A high-profile criminal defence solicitor has been unsuccessful in her bid to have a Solicitors Regulation Authority prosecution thrown out on the grounds of abuse of process. Karen Todner told the Solicitors Disciplinary Tribunal that she is likely to seek a judicial review of the tribunal’s decision.

In July, the SRA announced that it had decided to refer Todner to the tribunal over allegations of financial mismanagement when she was at her former firm, Kaim Todner Solicitors Limited. The allegations have not been proven.

Yesterday, in a case management hearing, Todner asked the tribunal to stay proceedings on the grounds that there had been an abuse of process.

In submissions, Todner, representing herself, accused the SRA of ‘forum shopping’. She said that in July 2020, an 'authorised decision-maker' at the SRA decided not to refer the matter to the tribunal. Yet five months later ‘exactly the same material’ was put before a second decision-maker who decided to make a referral.

Todner said: ‘The High Court have made it clear that it is not appropriate for a regulator to reach a decision and then review it again with no further or new evidence. The decision to return to a second authorised decision-maker and present exactly the same material to avoid the refusal of the first is unreasonable, unfair, contrary to the SRA’s own rules and directly contrary to High Court authority. It’s clearly an abuse of process and the proceedings should be stayed.’


Todner: Tribunal ruled that case brought against criminal defence specialist is not an abuse of process

Andrew Tabachnik QC, for the SRA, told the tribunal that the bar to secure a stay on abuse grounds was ‘quite intentionally’ set very high.

‘The ultimate question for you is, have circumstances been disclosed which show this tribunal that proceedings are now being abused and that it was offensive to the fairness and common propriety for proceedings to continue?’ Tabachnik said.

He added: ‘This whole argument does not get off the ground if I’m right that [the first authorised decision-maker] did not make a decision other than the decision not to make a decision. She effectively adjourned it for further consideration.’

Tabachnik said the second authorised decision-maker read the papers ‘from cover to cover’ before making a decision. ‘If you accept that evidence, this whole area falls away and does not come [within] a million miles of being an abuse of process.’

The three-strong tribunal panel retired at 4.20pm to make its decision.

Returning nearly an hour later, William Ellerton, chair, said the tribunal was simply giving its finding on Todner’s application to stay the proceedings for abuse of process. ‘The application does not succeed and the case should continue to a final hearing. Full details will be given in a full judgment in due course,’ he said.
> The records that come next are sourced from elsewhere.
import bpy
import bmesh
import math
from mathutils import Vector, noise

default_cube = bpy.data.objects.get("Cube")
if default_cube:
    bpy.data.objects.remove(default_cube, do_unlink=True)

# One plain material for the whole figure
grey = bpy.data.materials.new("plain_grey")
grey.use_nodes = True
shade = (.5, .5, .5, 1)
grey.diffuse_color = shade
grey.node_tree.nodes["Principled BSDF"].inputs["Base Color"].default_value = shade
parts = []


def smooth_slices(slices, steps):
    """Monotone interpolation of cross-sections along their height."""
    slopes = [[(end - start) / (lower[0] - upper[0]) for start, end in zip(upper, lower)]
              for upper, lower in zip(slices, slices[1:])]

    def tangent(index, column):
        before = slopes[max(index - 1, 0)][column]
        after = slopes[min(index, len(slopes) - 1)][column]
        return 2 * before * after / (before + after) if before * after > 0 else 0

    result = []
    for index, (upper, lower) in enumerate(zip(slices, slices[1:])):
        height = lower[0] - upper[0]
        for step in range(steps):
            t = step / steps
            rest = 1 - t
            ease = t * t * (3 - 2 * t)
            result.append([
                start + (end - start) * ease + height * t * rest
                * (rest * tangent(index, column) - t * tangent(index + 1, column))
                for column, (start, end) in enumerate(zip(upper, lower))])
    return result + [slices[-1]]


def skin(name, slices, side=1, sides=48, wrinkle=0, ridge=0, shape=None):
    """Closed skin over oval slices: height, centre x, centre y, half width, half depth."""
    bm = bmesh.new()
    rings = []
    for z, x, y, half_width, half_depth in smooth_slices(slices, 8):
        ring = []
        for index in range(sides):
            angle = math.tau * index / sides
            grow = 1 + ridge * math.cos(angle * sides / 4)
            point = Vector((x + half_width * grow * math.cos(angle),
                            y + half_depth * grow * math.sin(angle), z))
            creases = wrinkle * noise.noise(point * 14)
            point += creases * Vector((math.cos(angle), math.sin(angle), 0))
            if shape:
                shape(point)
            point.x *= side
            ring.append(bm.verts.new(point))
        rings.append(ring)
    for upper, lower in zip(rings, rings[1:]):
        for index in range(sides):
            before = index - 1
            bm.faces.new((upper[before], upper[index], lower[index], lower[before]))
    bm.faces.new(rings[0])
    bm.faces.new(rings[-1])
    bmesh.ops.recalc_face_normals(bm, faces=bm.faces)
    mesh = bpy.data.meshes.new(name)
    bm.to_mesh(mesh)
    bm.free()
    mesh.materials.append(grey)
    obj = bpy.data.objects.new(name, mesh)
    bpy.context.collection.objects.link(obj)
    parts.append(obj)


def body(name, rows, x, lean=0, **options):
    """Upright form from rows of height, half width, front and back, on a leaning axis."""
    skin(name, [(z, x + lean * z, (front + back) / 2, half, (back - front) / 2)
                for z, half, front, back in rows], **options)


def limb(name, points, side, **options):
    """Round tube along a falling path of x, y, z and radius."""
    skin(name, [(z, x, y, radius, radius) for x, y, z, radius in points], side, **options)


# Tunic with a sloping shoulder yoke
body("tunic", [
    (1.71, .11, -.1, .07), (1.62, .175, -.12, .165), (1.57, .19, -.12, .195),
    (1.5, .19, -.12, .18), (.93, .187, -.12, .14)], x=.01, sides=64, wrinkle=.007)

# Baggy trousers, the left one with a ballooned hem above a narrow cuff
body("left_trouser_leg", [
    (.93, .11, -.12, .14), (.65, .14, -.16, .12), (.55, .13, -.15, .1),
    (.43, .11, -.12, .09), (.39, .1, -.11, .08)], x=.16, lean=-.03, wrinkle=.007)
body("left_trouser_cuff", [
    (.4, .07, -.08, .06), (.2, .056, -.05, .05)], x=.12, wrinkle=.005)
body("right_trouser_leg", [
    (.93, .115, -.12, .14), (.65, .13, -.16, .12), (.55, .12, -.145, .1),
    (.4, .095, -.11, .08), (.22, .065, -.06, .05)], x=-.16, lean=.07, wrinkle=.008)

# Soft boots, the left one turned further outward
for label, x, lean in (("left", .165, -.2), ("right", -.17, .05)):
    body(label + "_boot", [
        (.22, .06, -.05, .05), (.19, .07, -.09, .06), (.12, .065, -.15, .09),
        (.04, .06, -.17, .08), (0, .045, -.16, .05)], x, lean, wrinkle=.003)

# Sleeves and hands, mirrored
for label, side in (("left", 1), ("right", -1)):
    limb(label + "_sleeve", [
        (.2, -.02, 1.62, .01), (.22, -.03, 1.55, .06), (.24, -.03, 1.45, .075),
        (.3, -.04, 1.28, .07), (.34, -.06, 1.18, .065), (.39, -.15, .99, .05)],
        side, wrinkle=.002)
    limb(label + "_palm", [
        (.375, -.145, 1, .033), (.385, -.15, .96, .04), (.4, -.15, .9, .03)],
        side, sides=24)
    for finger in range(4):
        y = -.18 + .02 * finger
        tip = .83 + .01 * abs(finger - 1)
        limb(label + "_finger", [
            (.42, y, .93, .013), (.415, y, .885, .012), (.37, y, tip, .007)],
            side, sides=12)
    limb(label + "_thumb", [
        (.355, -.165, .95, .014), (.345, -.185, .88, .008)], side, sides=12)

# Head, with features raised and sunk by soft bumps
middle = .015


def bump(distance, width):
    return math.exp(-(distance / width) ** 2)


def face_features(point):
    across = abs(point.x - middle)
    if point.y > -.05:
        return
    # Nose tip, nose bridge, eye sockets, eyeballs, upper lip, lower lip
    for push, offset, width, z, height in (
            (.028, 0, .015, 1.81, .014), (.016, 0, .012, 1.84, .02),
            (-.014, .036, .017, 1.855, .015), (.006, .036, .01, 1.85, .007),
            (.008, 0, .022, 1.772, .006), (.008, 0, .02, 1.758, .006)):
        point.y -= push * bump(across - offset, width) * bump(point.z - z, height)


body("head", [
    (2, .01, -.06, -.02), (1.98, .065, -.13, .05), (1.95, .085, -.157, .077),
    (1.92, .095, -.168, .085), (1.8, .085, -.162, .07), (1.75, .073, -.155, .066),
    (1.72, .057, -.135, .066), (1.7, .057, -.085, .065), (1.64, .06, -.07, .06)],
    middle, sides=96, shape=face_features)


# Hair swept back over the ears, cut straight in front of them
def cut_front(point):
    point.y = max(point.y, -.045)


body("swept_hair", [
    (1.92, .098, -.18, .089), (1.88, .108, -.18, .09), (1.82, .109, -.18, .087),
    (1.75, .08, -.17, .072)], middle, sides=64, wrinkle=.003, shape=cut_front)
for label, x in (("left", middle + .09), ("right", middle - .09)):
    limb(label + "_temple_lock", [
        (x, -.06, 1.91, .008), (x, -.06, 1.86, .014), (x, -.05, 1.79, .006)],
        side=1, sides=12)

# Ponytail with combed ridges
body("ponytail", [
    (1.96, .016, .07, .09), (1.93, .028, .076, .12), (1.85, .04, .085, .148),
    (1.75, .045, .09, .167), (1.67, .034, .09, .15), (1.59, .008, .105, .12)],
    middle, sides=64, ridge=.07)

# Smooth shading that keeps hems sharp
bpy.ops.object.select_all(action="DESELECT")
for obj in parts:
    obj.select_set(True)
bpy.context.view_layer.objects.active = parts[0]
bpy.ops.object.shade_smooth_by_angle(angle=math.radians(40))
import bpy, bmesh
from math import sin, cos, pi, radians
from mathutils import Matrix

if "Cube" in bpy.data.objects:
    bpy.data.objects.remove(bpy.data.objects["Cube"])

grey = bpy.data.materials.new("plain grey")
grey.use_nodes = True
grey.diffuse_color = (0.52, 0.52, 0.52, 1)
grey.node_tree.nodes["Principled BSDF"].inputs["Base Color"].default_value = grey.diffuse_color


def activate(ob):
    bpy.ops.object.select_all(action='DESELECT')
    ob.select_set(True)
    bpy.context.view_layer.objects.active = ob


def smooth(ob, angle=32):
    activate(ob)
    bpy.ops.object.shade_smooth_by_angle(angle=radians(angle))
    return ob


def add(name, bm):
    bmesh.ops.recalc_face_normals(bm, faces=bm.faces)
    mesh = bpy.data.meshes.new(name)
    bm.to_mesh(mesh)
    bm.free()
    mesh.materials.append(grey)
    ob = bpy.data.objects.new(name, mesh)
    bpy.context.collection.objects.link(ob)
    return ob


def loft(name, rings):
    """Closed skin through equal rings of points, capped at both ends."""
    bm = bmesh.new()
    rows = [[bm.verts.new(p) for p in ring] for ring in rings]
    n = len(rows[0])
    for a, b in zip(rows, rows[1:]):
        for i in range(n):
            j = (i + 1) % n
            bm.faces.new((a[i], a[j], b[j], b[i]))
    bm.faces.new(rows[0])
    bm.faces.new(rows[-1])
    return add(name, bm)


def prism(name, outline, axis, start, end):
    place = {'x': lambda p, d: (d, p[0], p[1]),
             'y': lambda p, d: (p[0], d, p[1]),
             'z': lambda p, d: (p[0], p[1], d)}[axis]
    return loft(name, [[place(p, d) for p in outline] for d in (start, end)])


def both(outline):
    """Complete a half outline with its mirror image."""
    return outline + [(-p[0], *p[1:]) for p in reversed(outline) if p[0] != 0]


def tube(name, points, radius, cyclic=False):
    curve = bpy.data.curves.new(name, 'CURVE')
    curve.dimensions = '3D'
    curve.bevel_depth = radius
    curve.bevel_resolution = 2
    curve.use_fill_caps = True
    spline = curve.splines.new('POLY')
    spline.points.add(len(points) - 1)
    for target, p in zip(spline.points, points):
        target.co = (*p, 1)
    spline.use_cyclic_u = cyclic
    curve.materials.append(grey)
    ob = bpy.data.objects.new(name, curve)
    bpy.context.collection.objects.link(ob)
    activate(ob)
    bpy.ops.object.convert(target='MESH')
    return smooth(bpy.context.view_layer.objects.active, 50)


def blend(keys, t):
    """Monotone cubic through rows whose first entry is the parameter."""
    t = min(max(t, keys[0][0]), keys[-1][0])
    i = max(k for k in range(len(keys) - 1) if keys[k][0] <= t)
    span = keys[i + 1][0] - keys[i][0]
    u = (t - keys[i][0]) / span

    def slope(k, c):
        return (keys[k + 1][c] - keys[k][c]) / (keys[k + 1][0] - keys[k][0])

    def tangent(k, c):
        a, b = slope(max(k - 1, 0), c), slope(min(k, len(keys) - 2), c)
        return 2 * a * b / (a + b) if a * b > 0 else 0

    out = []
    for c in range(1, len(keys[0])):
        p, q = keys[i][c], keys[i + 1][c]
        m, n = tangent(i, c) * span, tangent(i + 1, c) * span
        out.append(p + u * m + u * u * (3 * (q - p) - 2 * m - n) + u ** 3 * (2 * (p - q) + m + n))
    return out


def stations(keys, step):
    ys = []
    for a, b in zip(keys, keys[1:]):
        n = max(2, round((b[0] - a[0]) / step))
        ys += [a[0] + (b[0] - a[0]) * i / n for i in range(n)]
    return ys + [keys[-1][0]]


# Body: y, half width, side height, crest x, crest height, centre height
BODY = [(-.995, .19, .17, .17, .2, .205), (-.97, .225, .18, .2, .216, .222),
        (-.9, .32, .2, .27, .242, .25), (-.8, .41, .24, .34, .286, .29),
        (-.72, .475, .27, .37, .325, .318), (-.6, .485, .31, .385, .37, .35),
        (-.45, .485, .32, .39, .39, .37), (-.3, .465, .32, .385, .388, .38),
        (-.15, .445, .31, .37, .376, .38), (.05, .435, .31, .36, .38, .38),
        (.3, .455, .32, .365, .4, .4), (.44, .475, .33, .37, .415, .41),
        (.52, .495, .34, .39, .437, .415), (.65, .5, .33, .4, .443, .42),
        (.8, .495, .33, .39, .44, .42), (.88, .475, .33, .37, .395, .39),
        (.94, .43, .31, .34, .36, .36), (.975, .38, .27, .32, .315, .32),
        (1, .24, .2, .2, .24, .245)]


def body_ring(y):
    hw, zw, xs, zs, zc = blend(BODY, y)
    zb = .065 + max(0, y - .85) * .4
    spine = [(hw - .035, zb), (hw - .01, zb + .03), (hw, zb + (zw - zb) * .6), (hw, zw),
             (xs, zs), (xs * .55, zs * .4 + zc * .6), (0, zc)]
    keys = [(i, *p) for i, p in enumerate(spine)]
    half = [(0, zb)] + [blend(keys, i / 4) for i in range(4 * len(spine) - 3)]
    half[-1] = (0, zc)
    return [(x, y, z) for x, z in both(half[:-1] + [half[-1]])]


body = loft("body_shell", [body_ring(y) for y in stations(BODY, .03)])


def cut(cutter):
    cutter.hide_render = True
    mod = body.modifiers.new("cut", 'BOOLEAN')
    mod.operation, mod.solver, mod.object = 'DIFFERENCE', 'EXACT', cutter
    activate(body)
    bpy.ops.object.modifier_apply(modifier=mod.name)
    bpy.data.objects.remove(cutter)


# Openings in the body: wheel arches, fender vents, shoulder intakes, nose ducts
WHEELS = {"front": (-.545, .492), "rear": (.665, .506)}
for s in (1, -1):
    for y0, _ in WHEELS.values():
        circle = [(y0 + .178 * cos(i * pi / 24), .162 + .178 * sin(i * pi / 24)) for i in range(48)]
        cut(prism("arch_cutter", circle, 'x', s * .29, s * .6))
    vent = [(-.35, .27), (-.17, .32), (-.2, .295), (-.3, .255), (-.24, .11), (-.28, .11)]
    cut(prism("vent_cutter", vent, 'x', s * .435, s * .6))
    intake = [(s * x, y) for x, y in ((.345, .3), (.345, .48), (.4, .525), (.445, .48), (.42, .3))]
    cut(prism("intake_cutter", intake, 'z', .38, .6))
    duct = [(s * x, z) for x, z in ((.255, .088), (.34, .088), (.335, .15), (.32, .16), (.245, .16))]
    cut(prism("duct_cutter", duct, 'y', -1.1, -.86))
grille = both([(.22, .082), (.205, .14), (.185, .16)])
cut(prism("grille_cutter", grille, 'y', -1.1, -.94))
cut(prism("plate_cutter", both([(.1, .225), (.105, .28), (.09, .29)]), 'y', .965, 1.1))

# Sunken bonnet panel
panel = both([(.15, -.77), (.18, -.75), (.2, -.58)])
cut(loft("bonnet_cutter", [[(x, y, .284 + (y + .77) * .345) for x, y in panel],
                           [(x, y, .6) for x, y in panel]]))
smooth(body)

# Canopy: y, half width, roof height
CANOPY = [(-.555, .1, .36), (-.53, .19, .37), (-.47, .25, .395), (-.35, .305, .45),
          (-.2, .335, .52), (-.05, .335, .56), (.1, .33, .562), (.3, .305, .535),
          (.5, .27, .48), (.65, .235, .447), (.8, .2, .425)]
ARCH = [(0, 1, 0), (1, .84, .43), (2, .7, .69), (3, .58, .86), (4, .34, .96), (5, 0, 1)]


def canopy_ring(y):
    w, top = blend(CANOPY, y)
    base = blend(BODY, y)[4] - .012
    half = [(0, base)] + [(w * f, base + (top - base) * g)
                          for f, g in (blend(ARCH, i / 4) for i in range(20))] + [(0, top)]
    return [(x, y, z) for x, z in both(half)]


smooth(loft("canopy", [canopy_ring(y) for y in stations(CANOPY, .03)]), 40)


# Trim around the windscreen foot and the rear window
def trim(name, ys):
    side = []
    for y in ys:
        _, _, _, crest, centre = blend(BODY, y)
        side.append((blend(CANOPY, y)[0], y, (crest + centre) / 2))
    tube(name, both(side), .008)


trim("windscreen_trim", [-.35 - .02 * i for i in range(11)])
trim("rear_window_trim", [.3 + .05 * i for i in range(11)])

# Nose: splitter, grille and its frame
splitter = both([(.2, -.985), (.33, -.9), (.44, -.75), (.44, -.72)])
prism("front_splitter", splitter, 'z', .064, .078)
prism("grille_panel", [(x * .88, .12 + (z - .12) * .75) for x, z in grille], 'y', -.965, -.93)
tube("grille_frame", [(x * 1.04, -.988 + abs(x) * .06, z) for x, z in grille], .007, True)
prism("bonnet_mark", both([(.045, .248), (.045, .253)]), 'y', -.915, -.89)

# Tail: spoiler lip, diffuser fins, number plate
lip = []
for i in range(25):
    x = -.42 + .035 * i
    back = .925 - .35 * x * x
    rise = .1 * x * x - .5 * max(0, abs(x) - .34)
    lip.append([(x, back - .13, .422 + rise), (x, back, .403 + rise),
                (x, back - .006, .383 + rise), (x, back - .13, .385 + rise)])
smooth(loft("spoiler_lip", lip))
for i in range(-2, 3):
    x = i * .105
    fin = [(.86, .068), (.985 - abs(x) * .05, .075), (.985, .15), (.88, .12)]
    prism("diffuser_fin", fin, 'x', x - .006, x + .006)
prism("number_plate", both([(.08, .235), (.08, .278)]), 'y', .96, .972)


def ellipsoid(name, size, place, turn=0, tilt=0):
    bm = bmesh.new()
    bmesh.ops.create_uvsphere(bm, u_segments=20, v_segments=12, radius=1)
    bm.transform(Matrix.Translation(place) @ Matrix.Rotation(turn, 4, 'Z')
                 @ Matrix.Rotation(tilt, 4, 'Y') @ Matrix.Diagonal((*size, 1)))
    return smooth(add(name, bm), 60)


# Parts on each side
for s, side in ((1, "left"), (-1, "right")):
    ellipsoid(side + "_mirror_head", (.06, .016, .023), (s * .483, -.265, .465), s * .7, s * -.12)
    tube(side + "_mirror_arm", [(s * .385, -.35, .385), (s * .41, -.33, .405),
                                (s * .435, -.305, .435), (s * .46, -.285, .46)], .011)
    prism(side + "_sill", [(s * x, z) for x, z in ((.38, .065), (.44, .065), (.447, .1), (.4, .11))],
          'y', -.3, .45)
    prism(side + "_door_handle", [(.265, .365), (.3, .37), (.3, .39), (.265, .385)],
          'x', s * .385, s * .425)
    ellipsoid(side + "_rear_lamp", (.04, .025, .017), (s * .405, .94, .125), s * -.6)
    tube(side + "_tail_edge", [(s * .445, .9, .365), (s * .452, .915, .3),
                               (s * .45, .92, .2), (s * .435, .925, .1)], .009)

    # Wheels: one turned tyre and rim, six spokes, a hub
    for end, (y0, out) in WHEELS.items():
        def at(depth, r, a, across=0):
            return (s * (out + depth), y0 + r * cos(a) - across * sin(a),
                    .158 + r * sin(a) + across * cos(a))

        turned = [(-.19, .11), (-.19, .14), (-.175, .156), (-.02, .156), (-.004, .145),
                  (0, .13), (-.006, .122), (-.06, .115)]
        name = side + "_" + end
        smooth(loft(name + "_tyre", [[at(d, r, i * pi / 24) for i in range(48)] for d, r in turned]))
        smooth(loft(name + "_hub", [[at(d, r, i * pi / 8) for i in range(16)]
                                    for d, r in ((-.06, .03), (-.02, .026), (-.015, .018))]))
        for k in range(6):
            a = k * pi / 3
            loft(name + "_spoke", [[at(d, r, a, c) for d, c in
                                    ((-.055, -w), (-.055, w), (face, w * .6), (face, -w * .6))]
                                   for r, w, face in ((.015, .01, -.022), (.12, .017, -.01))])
Todner told the tribunal that she is ‘very likely to seek judicial review of today’s decision’.

Todner came to national prominence when she represented 'Pentagon hacker' Gary McKinnon.